Some potters (myself included) tend to make a particular type of ware that they love to make, and then find the market that shares that same aesthetic bent.  It is a more difficult path to establish than looking at what the masses want and then making that, but it is rewarding.  There are people out there that will not care about the roughness of the foot on the piece (beyond lacerations).  There are people who will LOOK for that "tsuchi aji" (Japanese term .... "clay flavor").

 

As to the subject of coasters...... we have numerous types in the house.... including actual chataku.  In the Japanese tatami room we have in our house, when we use the low table, yunomi,( even with very smooth bottoms) always get coasters. 

 

best,

 

.......................john


In Topic: Yunomi

25 July 2015 - 09:10 AM
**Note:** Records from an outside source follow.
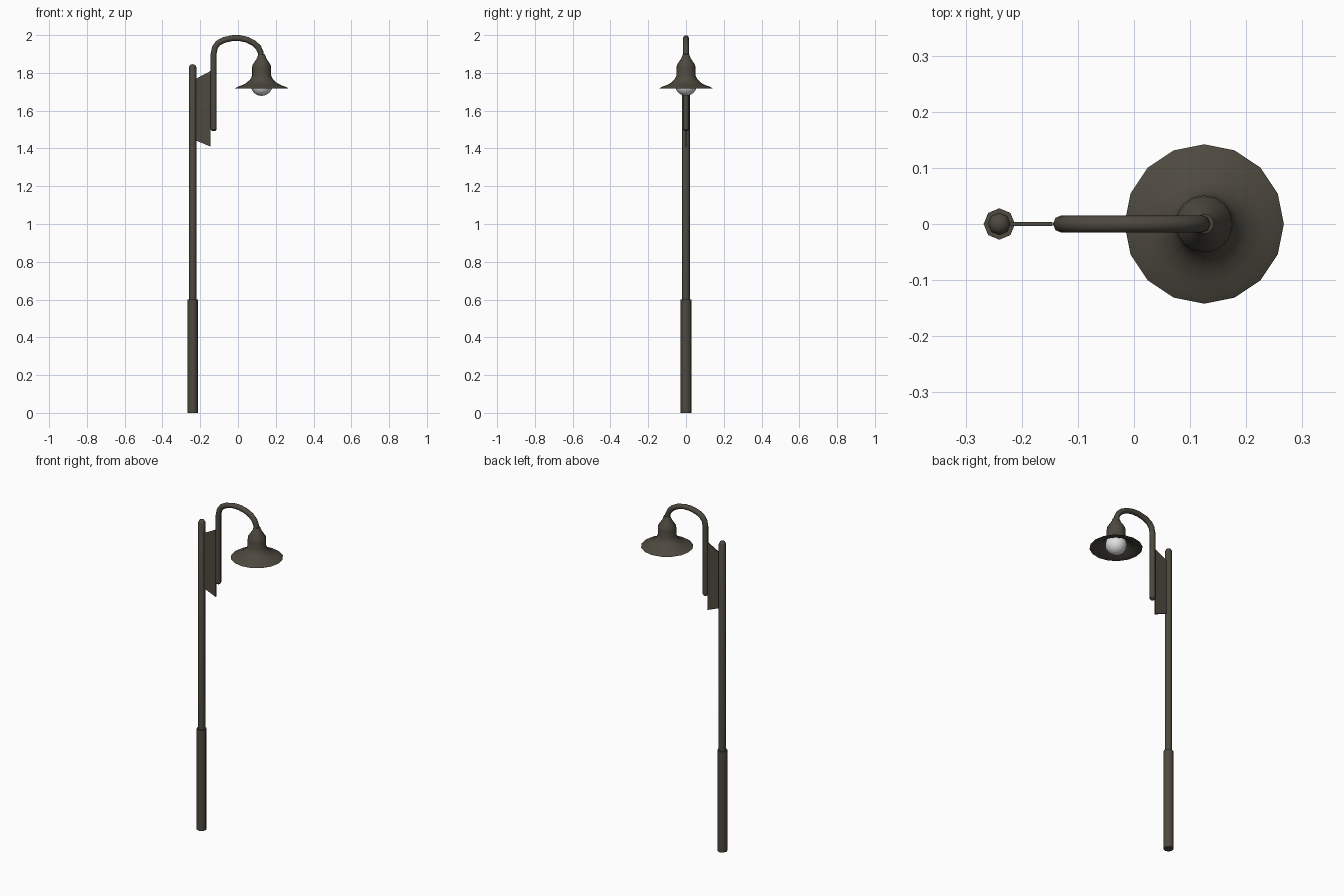
import bpy, bmesh, math

if "Cube" in bpy.data.objects:
    bpy.data.objects.remove(bpy.data.objects["Cube"])


def material(name, rgb):
    m = bpy.data.materials.new(name)
    m.diffuse_color = (*rgb, 1)
    m.use_nodes = True
    m.node_tree.nodes["Principled BSDF"].inputs["Base Color"].default_value = m.diffuse_color
    return m


METAL = material("dark bronze metal", (0.075, 0.067, 0.050))
GLASS = material("white bulb", (0.75, 0.75, 0.76))


def smooth(obj, angle=50):
    bpy.ops.object.select_all(action='DESELECT')
    obj.select_set(True)
    bpy.context.view_layer.objects.active = obj
    bpy.ops.object.shade_smooth_by_angle(angle=math.radians(angle))


def finish(name, bm, mat, angle=50):
    bmesh.ops.recalc_face_normals(bm, faces=bm.faces)
    me = bpy.data.meshes.new(name)
    bm.to_mesh(me)
    bm.free()
    me.materials.append(mat)
    obj = bpy.data.objects.new(name, me)
    bpy.context.collection.objects.link(obj)
    smooth(obj, angle)
    return obj


def lathe(name, profile, x, sides, mat, angle=50):
    """Revolve (radius, z) points about a vertical axis; radius 0 closes to a tip."""
    bm = bmesh.new()
    rings = []
    for r, z in profile:
        n = sides if r > 0 else 1
        rings.append([bm.verts.new((x + r * math.cos(2 * math.pi * i / sides),
                                    r * math.sin(2 * math.pi * i / sides), z))
                      for i in range(n)])
    for a, b in zip(rings, rings[1:]):
        for i in range(sides):
            j = (i + 1) % sides
            quad = [a[i % len(a)], a[j % len(a)], b[j % len(b)], b[i % len(b)]]
            bm.faces.new(list(dict.fromkeys(quad)))
    return finish(name, bm, mat, angle)


POLE_X, LAMP_X = -0.24, 0.125

# Post: thick foot and slim shaft with a small domed top
lathe("post_foot", [(0, 0), (0.028, 0), (0.028, 0.60), (0, 0.60)], POLE_X, 8, METAL)
lathe("post_shaft", [(0, 0.59), (0.020, 0.59), (0.020, 1.83), (0.014, 1.842), (0, 1.846)],
      POLE_X, 8, METAL)

# Thin flared bracket plate between post and arm
bm = bmesh.new()
outline = [(-0.23, 1.445), (-0.145, 1.41), (-0.145, 1.81), (-0.23, 1.765)]
face = bm.faces.new([bm.verts.new((x, -0.004, z)) for x, z in outline])
ext = bmesh.ops.extrude_face_region(bm, geom=[face])
bmesh.ops.translate(bm, vec=(0, 0.008, 0),
                    verts=[v for v in ext["geom"] if isinstance(v, bmesh.types.BMVert)])
finish("bracket_plate", bm, METAL, 30)

# Gooseneck arm: swept tube
path = [(-0.129, 1.50), (-0.129, 1.90), (-0.122, 1.935), (-0.105, 1.958), (-0.075, 1.974),
        (-0.03, 1.984), (0.01, 1.984), (0.05, 1.975), (0.085, 1.957), (0.108, 1.935),
        (0.12, 1.908), (0.124, 1.87)]
curve = bpy.data.curves.new("gooseneck_arm", 'CURVE')
curve.dimensions = '3D'
curve.bevel_depth = 0.0155
curve.bevel_resolution = 2
curve.use_fill_caps = True
spline = curve.splines.new('POLY')
spline.points.add(len(path) - 1)
for p, (x, z) in zip(spline.points, path):
    p.co = (x, 0, z, 1)
curve.materials.append(METAL)
arm = bpy.data.objects.new("gooseneck_arm", curve)
bpy.context.collection.objects.link(arm)
bpy.ops.object.select_all(action='DESELECT')
arm.select_set(True)
bpy.context.view_layer.objects.active = arm
bpy.ops.object.convert(target='MESH')
smooth(bpy.context.object)

# Rounded lower end of the arm
lathe("arm_end", [(0, 1.491), (0.010, 1.493), (0.0155, 1.501)], -0.129, 8, METAL)

# Bell shade, outer skin then hollow underside
lathe("lamp_shade",
      [(0, 1.902), (0.017, 1.898), (0.026, 1.875), (0.048, 1.842), (0.051, 1.825),
       (0.051, 1.785), (0.060, 1.766), (0.080, 1.747), (0.105, 1.734), (0.128, 1.726),
       (0.142, 1.718), (0.128, 1.720), (0.080, 1.735), (0.050, 1.765), (0, 1.765)],
      LAMP_X, 16, METAL, 40)

# Bulb
R, BULB_Z = 0.058, 1.736
lathe("bulb", [(R * math.sin(math.pi * k / 8) if 0 < k < 8 else 0,
                BULB_Z - R * math.cos(math.pi * k / 8)) for k in range(7)],
      LAMP_X, 16, GLASS)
Grype,

 

Look at the foot on that Lisa Hammond.  It has been ground..... you can see the grinding... from the color change in some areas.

 

So looking at the "traditional" heritage ......... there are a LOT of factors that come into play.

 

1.)  If you were Japanese in days not all that long ago, and you were served a brewed tea of some sort (like sencha, genmaicha, mugicha, etc.) in a yunomi form, you would be sitting seiza (siting with your butt resting on your feet.....sort of kneeling) on a floor made of tatami mats.  The cup would be placed on soft tatami mats.  The foot of even the roughest pieces would not be an issue in that situation.

 

2.) If you were (and are) a Guest being served tea in a yunomi, it is going to be placed on a small (usually) unfinished wooden saucer called a "chataku".  This act honors both the Guest and the pot, and protects anything under the chataku from possible damage. 

 

3.)  In general, Japanese people tend to pay far more attention of the activities they are involved in, and so are more aware and careful of how what they do can and does affect others.  So using a rough bottom cup in such a way as to damage furniture would be kind of unthinkable to them.  The sixties phrase "Be here, now" comes to mind...... but the Japanese don't usually need reminding of that important idea with a slogan.

 

4.)  The Japanese in general have a distinct love of nature and the natural world.  The materiality factor in clays that have not been overly refined is something that it often found desirable.  Any risk of scratching is far outweighed by the beauty of the clay.  In fact the texture of the foot against the left hand as it is cradled there is an aesthetic PLUS... not a negative.

 

It is complex.  I could write a book.

 

Changes in lifestyle in Japan have had their impacts.  I have been told by potters that there was a law passed not all that long ago that specifically made a potter liable for any damages that a pot foot caused to furniture.  I've not see the law....... but I believe that it is accurate information. 

 

But what they might consider "smooth" is a bit rougher than likely what U.S. potters might think.

 

best,

 

.....................john